It is that time of year again.
And you can tell that Nick is starting to outgrow his orthotics. He is growing taller and so they aren't fitting as well.
The plan had been for his KAFO to only be temporary. That was the plan, and we all know how that works.
A quick little chat with physio, turned into a couple of 30 minute phone calls.
And the decision to keep the KAFO on the left leg
We have a new PT, she is the school age physiotherapist, so she has only met Nick in September, and she sees him during school hours, without me there.
I've been talking with her about orthotics, wanting to figure out what we are doing and when we will be getting fitted.
I talked about my concerns about keeping the KAFO, are we giving him too much support that will prevent him from gaining that support himself? Or does he need the extra support, and if he needs it then I don't want to say no because of ....
Because of what?
My idea and wishes for what I want for him? That I want him to have less support, that I want him to need less support. And just because I want him to need less support, doesn't mean that he doesn't need that support.
Or that having a KAFO is really pain in the butt, with pants and skin breakdown and heat.
Or that I really don't want to do something that could prevent him gaining strength.
So I am deferring to the professional, the physiotherapist. She thinks that the KAFO is needed, so that is what we will get.
Except that wasn't it all.
This past week when I was talking with her she mentioned that his right leg has been turning in. Turning almost all the way around by the end of the day.
His right leg has always been the good one.
And now it is turning in.
Turning in, that simple little phrase, that subtle sign that I'm supposed to watch out for.
Or is he just tired and its normal?
While PT talked about maybe considering a KAFO for the right leg, all I could think about was tethered cord. It's not supposed to do that. It is not supposed to go backwards. Function in the right leg is good and strong.
If all of a sudden he starts to need 2 KAFOs is there something else going on? I did ask the dreaded TC questions, she doesn't think it is tethered cord, but she is not a neurosurgeon. And my worse-case-scenario brain jumps there.
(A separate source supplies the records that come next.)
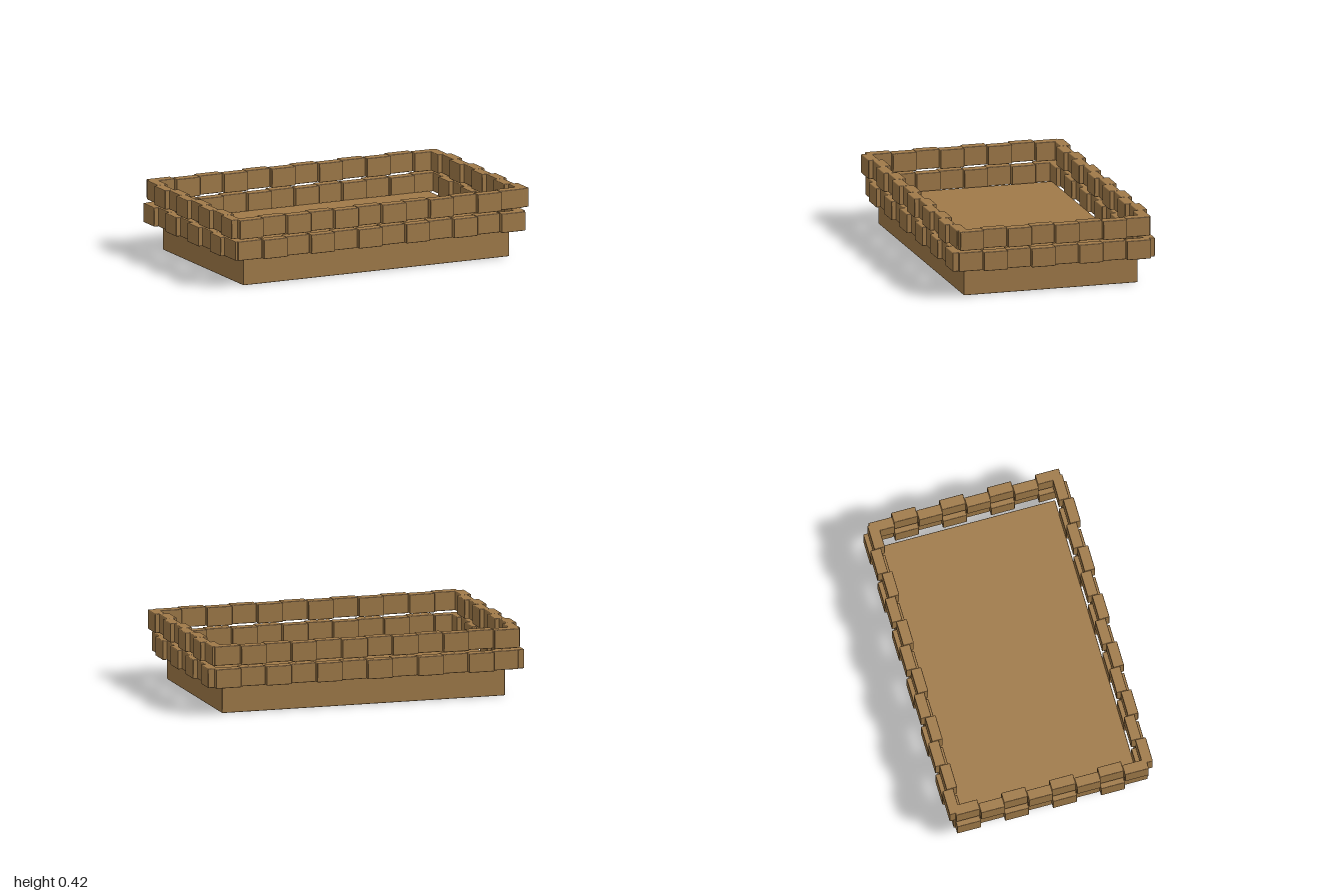
import * as THREE from 'three';
import { RoundedBoxGeometry } from 'three/addons/geometries/RoundedBoxGeometry.js';

export function createModel() {
  const model = new THREE.Group();
  model.name = 'brickPlanter';
  const clay = new THREE.MeshStandardMaterial({ color: 0xa07a49 });
  clay.name = 'clay brown';

  const addBlock = (parent, name, geometry, x, y, z) => {
    const mesh = new THREE.Mesh(geometry, clay);
    mesh.name = name;
    mesh.position.set(x, y, z);
    parent.add(mesh);
  };

  // Solid slab that carries the rim
  addBlock(model, 'base', new RoundedBoxGeometry(1.79, 0.182, 1.094, 1, 0.005), 0, 0.091, 0);

  // Two courses of bricks, alternately set out and in like a checkerboard
  const depth = 0.066, height = 0.118, bevel = 0.005;
  const longBrick = new RoundedBoxGeometry(0.16, height, depth, 1, bevel);
  const shortBrick = new RoundedBoxGeometry(depth, height, 0.15, 1, bevel);
  const shift = 0.026;

  for (let row = 0; row < 2; row++) {
    const course = new THREE.Group();
    course.name = row ? 'upperCourse' : 'lowerCourse';
    course.position.y = 0.229 + row * 0.136;
    model.add(course);

    for (const side of [-1, 1]) {
      // Front and back walls
      for (let i = 0; i < 12; i++) {
        const out = (i + row) % 2 === 1 ? shift : 0;
        addBlock(course, side > 0 ? 'frontBrick' : 'backBrick', longBrick,
          -0.88 + i * 0.16, 0, side * (0.577 + out));
      }
      // End walls
      for (let i = 0; i < 8; i++) {
        const out = (i + row) % 2 === 0 ? shift : 0;
        addBlock(course, side > 0 ? 'leftBrick' : 'rightBrick', shortBrick,
          side * (0.941 + out), 0, -0.525 + i * 0.15);
      }
    }
  }
  return model;
}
Or is it just simply activity. School is busy, he does a lot of walking in his walker, is it just simply that he is tired and doesn't pay as much attention to his leg. Or even that his AFO is too small to maximize what he needs.
I am not sure.
I'm going to ask his neurosurgeon. The specialist who will be able to tell me if I should be worried or not. Because I am trying really hard not to be worried, not to think about surgery, and handing my child over to a surgeon, all for a little twisted foot.
So I started talking about orthotics. We are going to go with the AFO-KFO combination, and see if there is something we can add to an AFO to give it more support at the end of the day. Kind of a mix
All of this and I still don't have a design yet!